Studies show that children can lose up to two months’ of reading performance over the summer months, and research suggests that the unstructured activity of reading for fun will do more to keep children’s minds sharp and engaged than weeks of maths and science holiday homework.
Colleen Williams, librarian at Canadian International School of Hong Kong (CDNIS), says: “Reading is like playing an instrument - if you don't do it for several months, you get rusty and stagnate or even decline. Studies show that kids who don't read over the summer can lose reading and language skills, often referred to as the 'summer slide'.
“The kids who do read over the summer gain language proficiency, including comprehension, vocabulary and spelling. That makes sense because the more you read, the better you get at reading and language! Plus it's a great opportunity to encourage the joy of reading. Kids have more free time to get lost in great books!”
And Akina Lam, librarian at ESF’s King George V School, adds: “Summer holiday is a time where students can start binge-reading all the series that they enjoy and finish them in one go. Summer reading also means students can choose what they read and research says, ‘Access to books and the ability to choose what you want to read are the two factors consistently linked to both reading achievement and the development of intrinsic reading motivation.’.”
There’s growing awareness of why reading really matters. According to research from the Scholastic Kids & Family Reading Report 2018, 80% of children aged six to 17 years agree that summer reading will help them during the school year. The survey of students in the US by the global children’s publisher also found that, on average, children read eight books over the summer – but this varies widely by age.

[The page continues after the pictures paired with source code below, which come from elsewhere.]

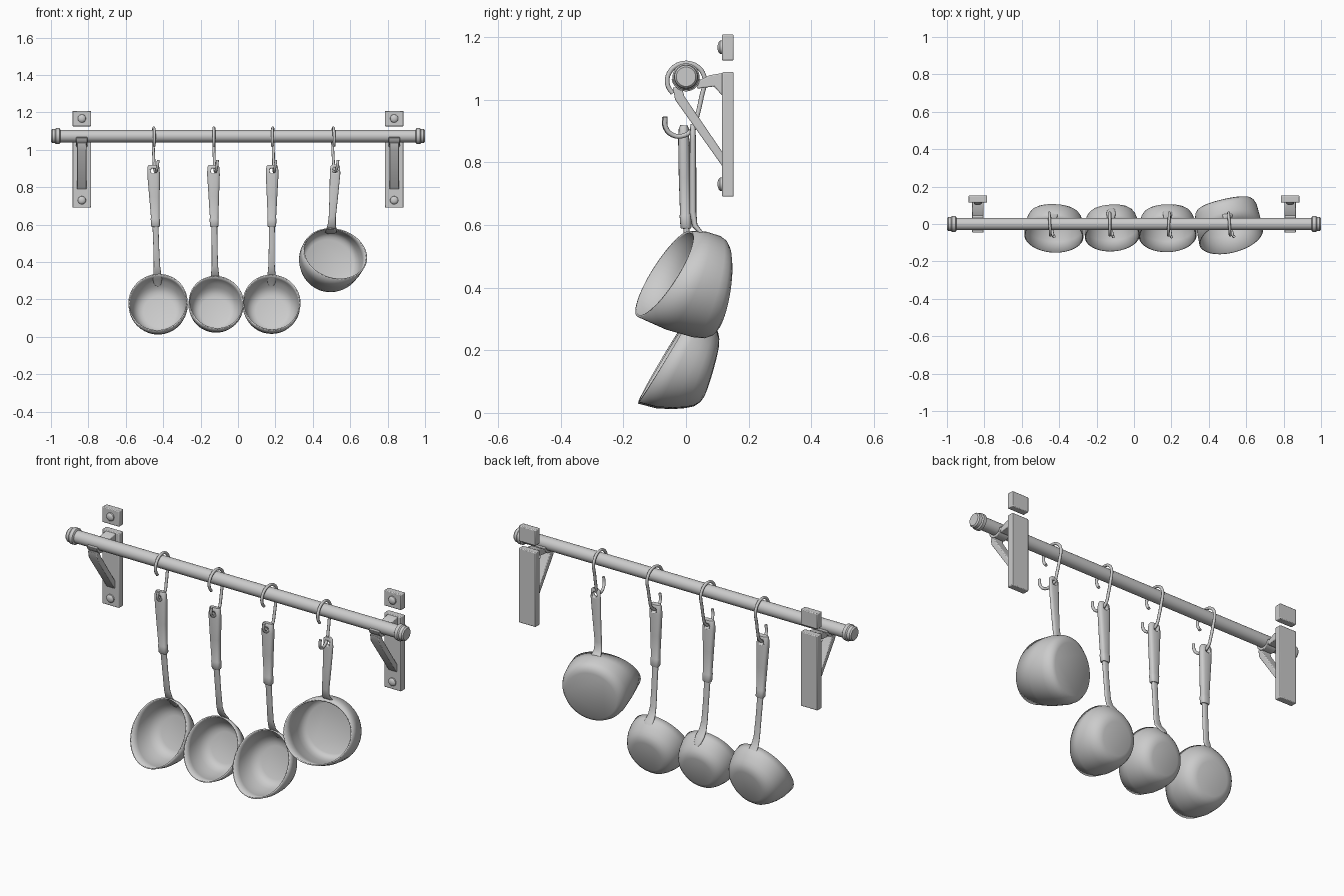
import bpy
import bmesh
from math import sin, cos, pi, radians, copysign
from mathutils import Vector, Matrix

cube = bpy.data.objects.get("Cube")
if cube:
    bpy.data.objects.remove(cube, do_unlink=True)

steel = bpy.data.materials.new("plain grey")
steel.use_nodes = True
steel.diffuse_color = (0.6, 0.6, 0.6, 1)
steel.node_tree.nodes["Principled BSDF"].inputs["Base Color"].default_value = (0.6, 0.6, 0.6, 1)


def activate(ob):
    bpy.ops.object.select_all(action='DESELECT')
    ob.select_set(True)
    bpy.context.view_layer.objects.active = ob


def finish(name, bm, angle=35):
    me = bpy.data.meshes.new(name)
    bm.to_mesh(me)
    bm.free()
    me.materials.append(steel)
    ob = bpy.data.objects.new(name, me)
    bpy.context.collection.objects.link(ob)
    activate(ob)
    bpy.ops.object.shade_smooth_by_angle(angle=radians(angle))
    return ob


def loft(name, rings, cap_start=True, cap_end=True, angle=35, solid=True):
    """Skin a list of equal rings of points."""
    bm = bmesh.new()
    vs = [[bm.verts.new(p) for p in ring] for ring in rings]
    n = len(vs[0])
    for a, b in zip(vs, vs[1:]):
        for i in range(n):
            j = (i + 1) % n
            bm.faces.new((a[i], a[j], b[j], b[i]))
    if cap_start:
        bm.faces.new(vs[0][::-1])
    if cap_end:
        bm.faces.new(vs[-1])
    if solid:
        bmesh.ops.recalc_face_normals(bm, faces=bm.faces)
    return finish(name, bm, angle)


def lathe(name, profile, axis, origin, n=32):
    """Turn (distance, radius) pairs about an axis through origin."""
    turn = Vector((0, 0, 1)).rotation_difference(Vector(axis)).to_matrix()
    rings = [[turn @ Vector((r * cos(2 * pi * i / n), r * sin(2 * pi * i / n), d)) + Vector(origin)
              for i in range(n)] for d, r in profile]
    return loft(name, rings)


def prism(name, outline, x, width, bevel=0.004):
    """Extrude a (y, z) outline along x."""
    rings = [[Vector((x + s * width / 2, y, z)) for y, z in outline] for s in (-1, 1)]
    ob = loft(name, rings)
    mod = ob.modifiers.new("soft edges", 'BEVEL')
    mod.width, mod.segments = bevel, 2
    return ob


def box(name, x, width, y0, y1, z0, z1):
    return prism(name, [(y0, z0), (y1, z0), (y1, z1), (y0, z1)], x, width)


def bar(name, path, square=0.7, n=20):
    """Rounded strip through (x, y, z, width, thickness) stations."""
    rings = []
    for i, (x, y, z, w, t) in enumerate(path):
        a, b = path[max(i - 1, 0)], path[min(i + 1, len(path) - 1)]
        tangent = Vector((0, b[1] - a[1], b[2] - a[2])).normalized()
        side = Vector((1, 0, 0))
        depth = tangent.cross(side)
        ring = []
        for k in range(n):
            c, s = cos(2 * pi * k / n), sin(2 * pi * k / n)
            c, s = copysign(abs(c) ** square, c), copysign(abs(s) ** square, s)
            ring.append(Vector((x, y, z)) + side * c * w / 2 + depth * s * t / 2)
        rings.append(ring)
    return loft(name, rings, angle=50)


def drill(ob, x, y, z, r):
    """Hanging hole through a handle."""
    cutter = lathe("hole_cutter", [(-0.06, r), (0.06, r)], (0, 1, 0), (x, y, z), 16)
    cutter.hide_render = True
    activate(ob)
    mod = ob.modifiers.new("hole", 'BOOLEAN')
    mod.operation, mod.object = 'DIFFERENCE', cutter
    bpy.ops.object.modifier_apply(modifier=mod.name)
    bpy.data.objects.remove(cutter, do_unlink=True)


def vessel(name, x, rim, base, tilts, stations, yaw, roll=0, n=48):
    """Open bowl: centre and tilt slide from rim to base; stations are (t, x radius, height radius)."""
    spin = Matrix.Rotation(radians(yaw), 3, 'Z')
    rings = []
    for t, rx, ru in stations:
        cy, cz = (p + (q - p) * t for p, q in zip(rim, base))
        a = radians(tilts[0] + (tilts[1] - tilts[0]) * t)
        lean = Matrix.Rotation(radians(roll), 3, 'Y') @ Matrix.Rotation(-a, 3, 'X')
        rings.append([spin @ (Vector((0, cy, cz)) + lean @ Vector(
            (rx * cos(2 * pi * i / n), 0, ru * sin(2 * pi * i / n)))) + Vector((x, 0, 0))
            for i in range(n)])
    ob = loft(name, rings, cap_start=False, angle=60, solid=False)
    mod = ob.modifiers.new("wall", 'SOLIDIFY')
    mod.thickness, mod.offset = 0.007, 0
    return ob


def hook(name, x, yaw):
    """S-hook: big loop over the rail, small curl through the handle."""
    pts = [(0, 0.06 * cos(a), 1.06 + 0.057 * sin(a))
           for a in (radians(d) for d in range(225, -1, -25))]
    pts += [(0, 0.05, 1.01), (0.002, 0.036, 0.95), (0.004, 0.02, 0.905), (0.007, -0.012, 0.884),
            (0.011, -0.045, 0.888), (0.016, -0.066, 0.912), (0.02, -0.068, 0.945)]
    cu = bpy.data.curves.new(name, 'CURVE')
    cu.dimensions = '3D'
    cu.bevel_depth, cu.bevel_resolution, cu.use_fill_caps = 0.0075, 3, True
    sp = cu.splines.new('BEZIER')
    sp.resolution_u = 5
    sp.bezier_points.add(len(pts) - 1)
    for bp, p in zip(sp.bezier_points, pts):
        bp.co = p
        bp.handle_left_type = bp.handle_right_type = 'AUTO'
    cu.materials.append(steel)
    ob = bpy.data.objects.new(name, cu)
    bpy.context.collection.objects.link(ob)
    ob.location.x = x
    ob.rotation_euler.z = radians(yaw)
    activate(ob)
    bpy.ops.object.convert(target='MESH')
    bpy.ops.object.shade_smooth_by_angle(angle=radians(50))


# Rail with turned end caps
RAIL_Z = 1.073
lathe("rail", [(-0.97, 0.033), (0.97, 0.033)], (1, 0, 0), (0, 0, RAIL_Z))
for side, s in (("left", 1), ("right", -1)):
    lathe("rail_cap_" + side, [(0.95, 0.036), (0.954, 0.042), (0.972, 0.043), (0.978, 0.038),
                               (0.993, 0.037), (1.0, 0.031)], (s, 0, 0), (0, 0, RAIL_Z))

    # Wall bracket: plates, saddle, arm, diagonal brace, screws
    x = 0.835 * s
    box("bracket_plate_" + side, x, 0.1, 0.115, 0.152, 0.69, 1.088)
    box("bracket_top_block_" + side, x, 0.1, 0.115, 0.152, 1.125, 1.208)
    arc = [radians(d) for d in range(190, 351, 20)]
    saddle = [(r * cos(a), RAIL_Z + r * sin(a)) for r, seq in ((0.033, arc), (0.047, arc[::-1])) for a in seq]
    prism("bracket_saddle_" + side, saddle, x, 0.06, 0.002)
    prism("bracket_arm_" + side, [(0.035, 1.035), (0.09, 1.042), (0.118, 1.01), (0.118, 1.085),
                                  (0.075, 1.078), (0.04, 1.06)], x, 0.06)
    prism("bracket_brace_" + side, [(-0.042, 1.04), (-0.035, 1.0), (0.118, 0.785), (0.118, 0.83),
                                    (-0.005, 1.01), (-0.012, 1.035)], x, 0.052)
    for place, z in (("top", 1.167), ("bottom", 0.73)):
        lathe(f"screw_{place}_{side}", [(0, 0.022), (0.007, 0.021), (0.012, 0.016), (0.015, 0.007)],
              (0, -1, 0), (x, 0.116, z), 20)

# Three ladles: handle top x, bowl x, bowl radius, yaw
ladles = [(-0.453, -0.425, 0.155, -3), (-0.132, -0.12, 0.144, 4), (0.183, 0.178, 0.151, 2)]
for i, (hx, bx, r, yaw) in enumerate(ladles, 1):
    def at(z):
        return hx + (bx - hx) * 0.75 * (0.92 - z) / 0.58

    grip = bar(f"ladle_grip_{i}", [(at(z), y, z, w, t) for y, z, w, t in (
        (-0.006, 0.918, 0.052, 0.024), (-0.007, 0.908, 0.063, 0.032), (-0.007, 0.87, 0.068, 0.036),
        (-0.005, 0.75, 0.056, 0.036), (-0.002, 0.635, 0.045, 0.034), (-0.002, 0.63, 0.049, 0.037),
        (0, 0.592, 0.046, 0.035), (0, 0.588, 0.04, 0.03))])
    drill(grip, hx, 0, 0.887, 0.014)
    bar(f"ladle_neck_{i}", [(at(z), y, z, w, t) for y, z, w, t in (
        (0, 0.6, 0.032, 0.02), (0.01, 0.48, 0.031, 0.017), (0.02, 0.38, 0.034, 0.015),
        (0.034, 0.338, 0.042, 0.013), (0.056, 0.312, 0.05, 0.012), (0.076, 0.285, 0.04, 0.01),
        (0.083, 0.272, 0.02, 0.008))])
    vessel(f"ladle_bowl_{i}", bx, (-0.062, 0.183), (0.078, 0.135), (31, 16),
           [(t, r * k, r * k * u) for t, k, u in (
               (0, 1, 1.13), (0.3, 0.995, 1.09), (0.55, 0.95, 1.04), (0.75, 0.88, 1),
               (0.88, 0.79, 1), (0.96, 0.68, 1), (1, 0.55, 1))], yaw)
    hook(f"ladle_hook_{i}", hx + 0.003, 6 - 3 * i)

# Saucepan
pan_handle = bar("pan_handle", [
    (0.521, 0.022, 0.922, 0.03, 0.014), (0.52, 0.022, 0.912, 0.052, 0.018),
    (0.519, 0.022, 0.87, 0.056, 0.02), (0.512, 0.022, 0.75, 0.046, 0.022),
    (0.504, 0.022, 0.64, 0.038, 0.022), (0.501, 0.028, 0.598, 0.044, 0.018),
    (0.499, 0.05, 0.572, 0.056, 0.014), (0.497, 0.085, 0.56, 0.062, 0.012),
    (0.496, 0.102, 0.552, 0.034, 0.008)])
drill(pan_handle, 0.52, 0.022, 0.89, 0.014)
vessel("pan_body", 0.505, (-0.07, 0.443), (0.112, 0.39), (32, 9),
       [(0, 0.172, 0.158), (0.4, 0.17, 0.166), (0.75, 0.166, 0.164), (0.88, 0.158, 0.158),
        (0.96, 0.146, 0.146), (1, 0.13, 0.13)], 12, 6)
hook("pan_hook", 0.51, 4)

To encourage their children to read, 56% of parents are taking books with them on vacation, 45% put limits on screen time, and 44% build reading into their child's daily summer routine.
So what should your children be reading this summer? Colleen Williams at CDNIS says: “Our biggest recommendation is allowing kids to choose what they want to read - this empowers them as readers.
“Take them to the library or bookstore and let them browse and select books. Have them ask their friends and family for book recommendations - this will help them create a reading community and start conversations around books. They'll be more enthusiastic, motivated and engaged readers if they select what they read.
Giving them a list of required books makes reading a chore. Giving them the power to choose makes reading a gift and helps create lifelong readers.”